You'll spend a brief time recovering in the hospital or surgical centre after your surgery. Before you go home, you'll receive instructions on how to care for your hand. Once you're home, take an active role in your recovery as you heal and return to normal activities. Also, keep regular follow-up visits with your doctor.Immediately After Surgery
After the procedure, you'll stay in the recovery room while the anaesthetic wears off (about an hour). While in the recovery room, the circulation and nerve sensation in your hand will be monitored for possible problems. The nurse can instruct you on incision care and what you should and shouldn't do while your hands heals. You may be given prescription pain medications if you need them.

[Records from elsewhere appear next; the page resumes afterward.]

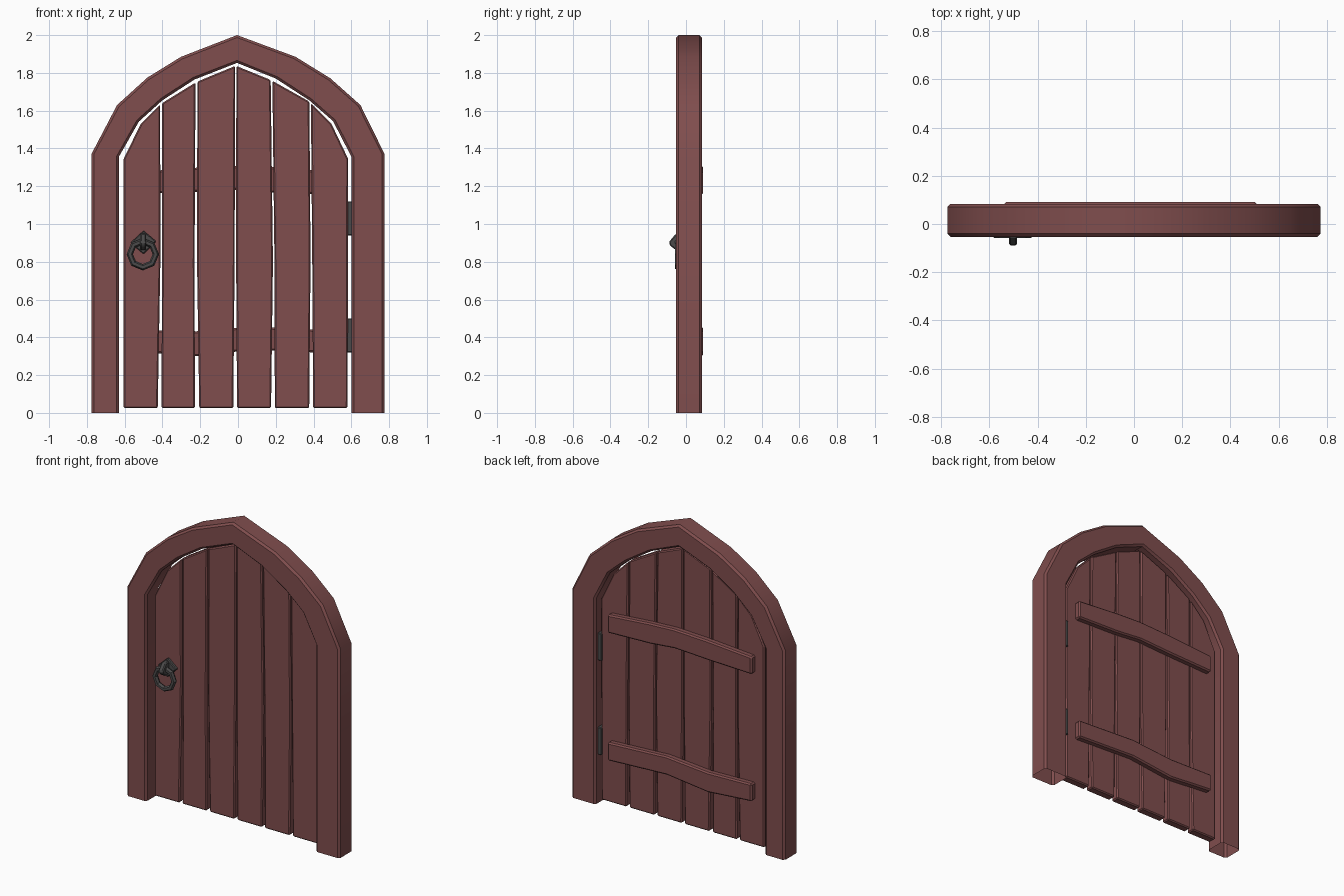
import bpy, bmesh, math

if "Cube" in bpy.data.objects:
    bpy.data.objects.remove(bpy.data.objects["Cube"])


def material(name, rgb):
    m = bpy.data.materials.new(name)
    m.diffuse_color = (*rgb, 1)
    m.use_nodes = True
    m.node_tree.nodes["Principled BSDF"].inputs["Base Color"].default_value = m.diffuse_color
    return m


WOOD = material("red_brown_wood", (0.215, 0.075, 0.075))
IRON = material("dark_iron", (0.07, 0.068, 0.068))


def add_object(name, bm, mat, bevel=0):
    bmesh.ops.recalc_face_normals(bm, faces=bm.faces[:])
    me = bpy.data.meshes.new(name)
    bm.to_mesh(me)
    bm.free()
    me.materials.append(mat)
    ob = bpy.data.objects.new(name, me)
    bpy.context.collection.objects.link(ob)
    if bevel:
        b = ob.modifiers.new("bevel", 'BEVEL')
        b.width, b.segments, b.limit_method = bevel, 1, 'ANGLE'
        b.angle_limit = math.radians(40)
    return ob


def prism(name, outline, lo, hi, mat, bevel=0, along_x=False):
    """Extrude an outline from lo to hi, along y (x,z outline) or x (y,z outline)."""
    bm = bmesh.new()
    def put(p, d):
        return bm.verts.new((d, p[0], p[1]) if along_x else (p[0], d, p[1]))
    a = [put(p, lo) for p in outline]
    b = [put(p, hi) for p in outline]
    bm.faces.new(a)
    bm.faces.new(b[::-1])
    for i in range(len(a)):
        j = (i + 1) % len(a)
        bm.faces.new((a[i], a[j], b[j], b[i]))
    return add_object(name, bm, mat, bevel)


# Arched frame: chamfered section swept between outer and inner arch lines
outer = [(-.775, 0), (-.775, 1.372), (-.64, 1.63), (-.48, 1.775), (-.302, 1.885), (-.005, 2.0),
         (.305, 1.885), (.488, 1.772), (.648, 1.63), (.775, 1.372), (.775, 0)]
inner = [(-.63, 0), (-.63, 1.357), (-.525, 1.542), (-.40, 1.655), (-.23, 1.765), (-.005, 1.853),
         (.20, 1.77), (.377, 1.655), (.503, 1.545), (.60, 1.357), (.60, 0)]
Y0, Y1, C = -.053, .084, .013
bm = bmesh.new()
rings = []
for o, n in zip(outer, inner):
    c = C / math.dist(o, n)
    section = [(0, Y0 + C), (c, Y0), (1 - c, Y0), (1, Y0 + C),
               (1, Y1 - C), (1 - c, Y1), (c, Y1), (0, Y1 - C)]
    rings.append([bm.verts.new((o[0] + (n[0] - o[0]) * t, y, o[1] + (n[1] - o[1]) * t))
                  for t, y in section])
for r, s in zip(rings, rings[1:]):
    for i in range(8):
        j = (i + 1) % 8
        bm.faces.new((r[i], r[j], s[j], s[i]))
frame = add_object("arched_frame", bm, WOOD)
bpy.context.view_layer.objects.active = frame
frame.select_set(True)
bpy.ops.object.shade_smooth_by_angle(angle=math.radians(42))
frame.select_set(False)

# Door planks: slightly warped edges, tops following the arch
arch = [(-.605, 1.345), (-.515, 1.53), (-.41, 1.635), (-.22, 1.752), (-.012, 1.838),
        (.175, 1.762), (.378, 1.648), (.495, 1.53), (.583, 1.345)]


def arch_z(x):
    for (x0, z0), (x1, z1) in zip(arch, arch[1:]):
        if x <= x1:
            return z0 + (z1 - z0) * (x - x0) / (x1 - x0)
    return arch[-1][1]


# (left, right) edge x at bottom, middle and top
planks = [((-.605, -.425), (-.605, -.411), (-.605, -.412)),
          ((-.405, -.228), (-.402, -.230), (-.402, -.225)),
          ((-.205, -.025), (-.217, -.018), (-.215, -.015)),
          ((-.005, .175), (-.010, .185), (-.009, .173)),
          ((.195, .377), (.193, .384), (.182, .378)),
          ((.398, .580), (.393, .582), (.386, .583))]
PF, PB = -.003, .052
for k, (b, m, t) in enumerate(planks):
    knees = [p for p in arch if t[0] + .02 < p[0] < t[1] - .02]
    outline = [(b[0], .025), (b[1], .025), (m[1], .8), (t[1], arch_z(t[1]))]
    outline += knees[::-1] + [(t[0], arch_z(t[0])), (m[0], .8)]
    prism(f"door_plank_{k + 1}", outline, PF, PB, WOOD, .007)

# Bent battens across the back
upper = [(-.54, 1.16, 1.275), (-.22, 1.17, 1.298), (.02, 1.182, 1.308),
         (.20, 1.165, 1.30), (.51, 1.155, 1.275)]
lower = [(-.54, .325, .44), (-.22, .30, .432), (.08, .335, .457), (.51, .315, .435)]
for name, pts in (("upper_batten", upper), ("lower_batten", lower)):
    outline = [(x, z) for x, z, _ in pts] + [(x, z) for x, _, z in pts[::-1]]
    prism(name, outline, PB - .008, .091, WOOD, .009)

# Hinges bridging the gap between door and frame
for name, z in (("lower_hinge", .32), ("upper_hinge", .94)):
    prism(name, [(.572, z), (.607, z), (.607, z + .18), (.572, z + .18)], .015, .06, IRON, .004)

# Handle: diamond plate, hook and octagonal ring
prism("handle_plate", [(-.5, .965), (-.57, .9), (-.5, .84), (-.433, .908)], -.025, .0, IRON, .005)
prism("handle_hook", [(0, .95), (-.055, .947), (-.09, .905), (-.085, .885), (-.05, .86), (0, .875)],
      -.518, -.486, IRON, .006, along_x=True)
bpy.ops.mesh.primitive_torus_add(major_segments=8, minor_segments=6, major_radius=.069,
                                 minor_radius=.017, location=(-.504, -.043, .84),
                                 rotation=(math.pi / 2, 0, 0))
ring = bpy.context.object
ring.name = "handle_ring"
ring.data.materials.append(IRON)
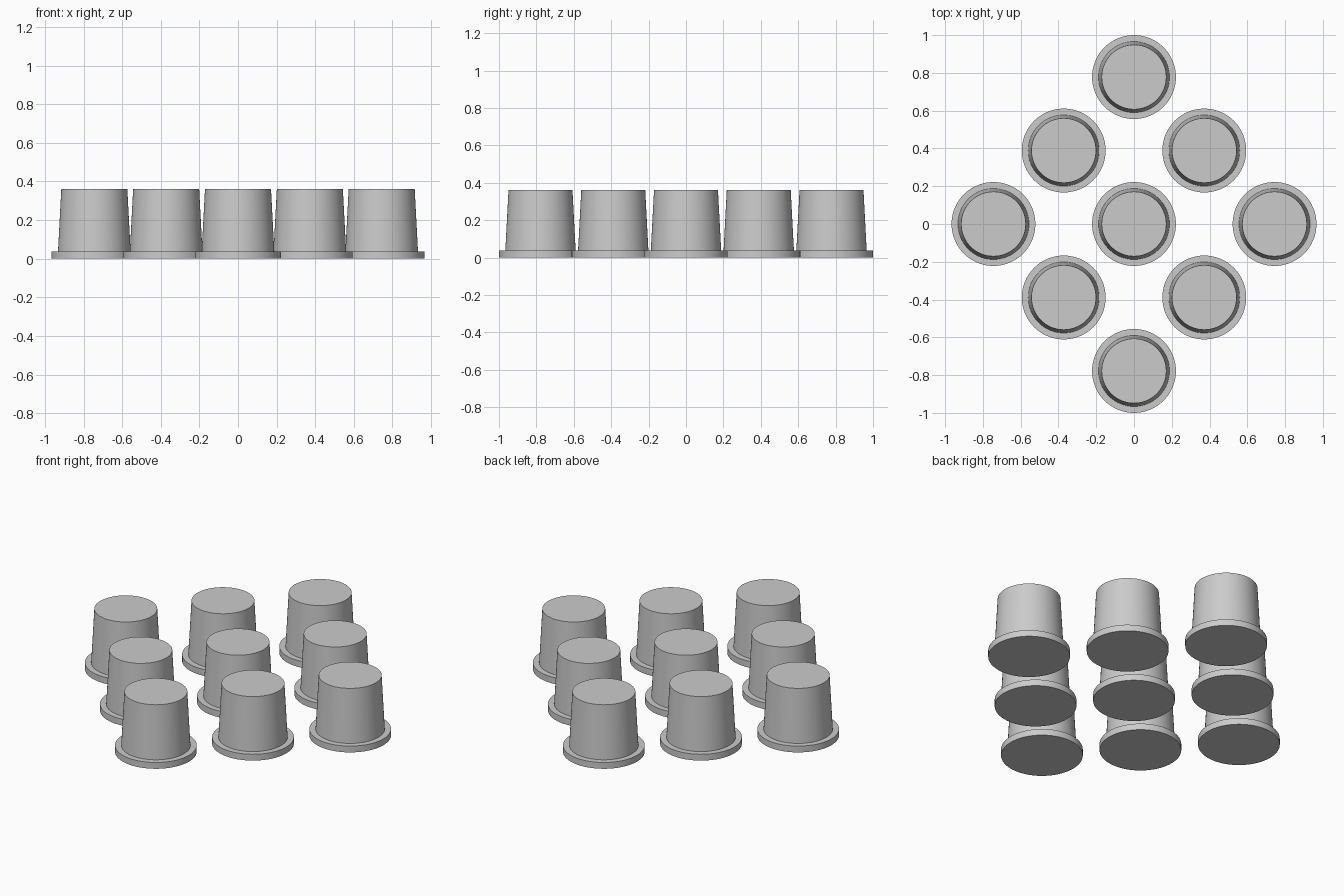
import bpy, bmesh, math

if "Cube" in bpy.data.objects:
    bpy.data.objects.remove(bpy.data.objects["Cube"])

SIDES = 64
PITCH_X, PITCH_Y = 0.372, 0.389     # half-diagonals of the diamond grid
# (radius, height) outline: flange, then tapered body
PROFILE = [(0.222, 0.0), (0.222, 0.038), (0.188, 0.038), (0.171, 0.36)]

grey = bpy.data.materials.new("light_grey")
grey.diffuse_color = (0.6, 0.6, 0.6, 1)
grey.use_nodes = True
grey.node_tree.nodes["Principled BSDF"].inputs["Base Color"].default_value = grey.diffuse_color


def plug_mesh():
    """Closed solid of revolution with flat caps."""
    bm = bmesh.new()
    rings = [[bm.verts.new((r * math.cos(2 * math.pi * i / SIDES),
                            r * math.sin(2 * math.pi * i / SIDES), z))
              for i in range(SIDES)] for r, z in PROFILE]
    for a, b in zip(rings, rings[1:]):
        for i in range(SIDES):
            j = (i + 1) % SIDES
            bm.faces.new((a[i], a[j], b[j], b[i]))
    bm.faces.new(rings[0][::-1])
    bm.faces.new(rings[-1])
    mesh = bpy.data.meshes.new("flanged_plug")
    bm.to_mesh(mesh)
    bm.free()
    mesh.materials.append(grey)
    return mesh


# Nine plugs on a 3 x 3 grid turned into a diamond
mesh = plug_mesh()
for i in (-1, 0, 1):
    for j in (-1, 0, 1):
        plug = bpy.data.objects.new(f"flanged_plug_{i + 1}_{j + 1}", mesh)
        plug.location = ((i - j) * PITCH_X, (i + j) * PITCH_Y, 0)
        bpy.context.collection.objects.link(plug)

# Smooth walls, crisp rims (shared mesh, so one object is enough)
bpy.context.view_layer.objects.active = plug
plug.select_set(True)
bpy.ops.object.shade_smooth_by_angle(angle=math.radians(30))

When you're ready to leave, have someone drive you home.Recovering at Home
For the first several days after your surgery, keep your hand elevated above the level of your heart to reduce swelling and pain. You may notice that your palm and the back of your hand are black and blue for a few days - this is normal and nothing to worry about. If you have discomfort in your wrist or palm, take your pain medications as directed. An ice pack may also help relieve discomfort. Keep your dressing clean and dry - ask your doctor about showering and bathing. Your doctor will tell you when you can remove your dressing (and your splint if you have one).When to Call the Doctor
Call your doctor if you notice any of the following symptoms:White or pale blue hand or nails
Increasing pain not relieved by pain medications
Loss of sensation in fingers
Fever over 37.8°CGetting Stronger
To keep your hand flexible as it heals, it's best to begin moving your fingers right after surgery. Certain exercises may be recommended to help maintain circulation in your hand, improve your flexibility and increase your strength. To protect your healing skin and ligament, avoid bending your wrist very far forward (flexion) or backward (extension).Returning to Activities
Within a day or two after surgery, you can begin to use your hand for light activities. Your hand will probably be weak at first, but it will get stronger as you use it. Follow your doctor's instructions regarding bandaging and avoid bumping or hitting the area around your incision(s). Talk to your doctor about when you can return to work. Also ask your doctor about driving. In many cases, you'll be able to resume driving when you stop taking prescription pain medications, usually in about a week.Following Up with Your Doctor
You'll need to return to your doctor for a follow-up appointment about a week after your surgery and then periodically while you heal. During these visits, your doctor monitors how your hand is healing and checks for problems. You and your doctor can discuss the results of your surgery. If your CTS was due to repetitive strain, you may need to make some changes in how you use your hands to avoid future problems. With care, you may regain full use of your hand and remain free from painful symptoms.Your Surgical Checklist
Listed below are some recommendations you may need to follow before and after surgery. Discuss them with your doctor.Before surgery:
Your schedule for examinations, surgery and stopping taking medications.
Arrange to have someone drive you home from the hospital.
Don't eat or drink anything after midnight the night before surgery.After surgery:
Keep your wound clean
Don't get your incision wet until after your first visit to your doctor.
Elevate your hand above your heart as often as possible for the first week.
Use ice to relieve any discomfort in your palm.
Avoid bumping or hitting the incision site.
Avoid using your operated hand for heavy lifting.
Move your fingers - grip and straighten to restore flexibility.
Avoid bending your wrist too far up or down.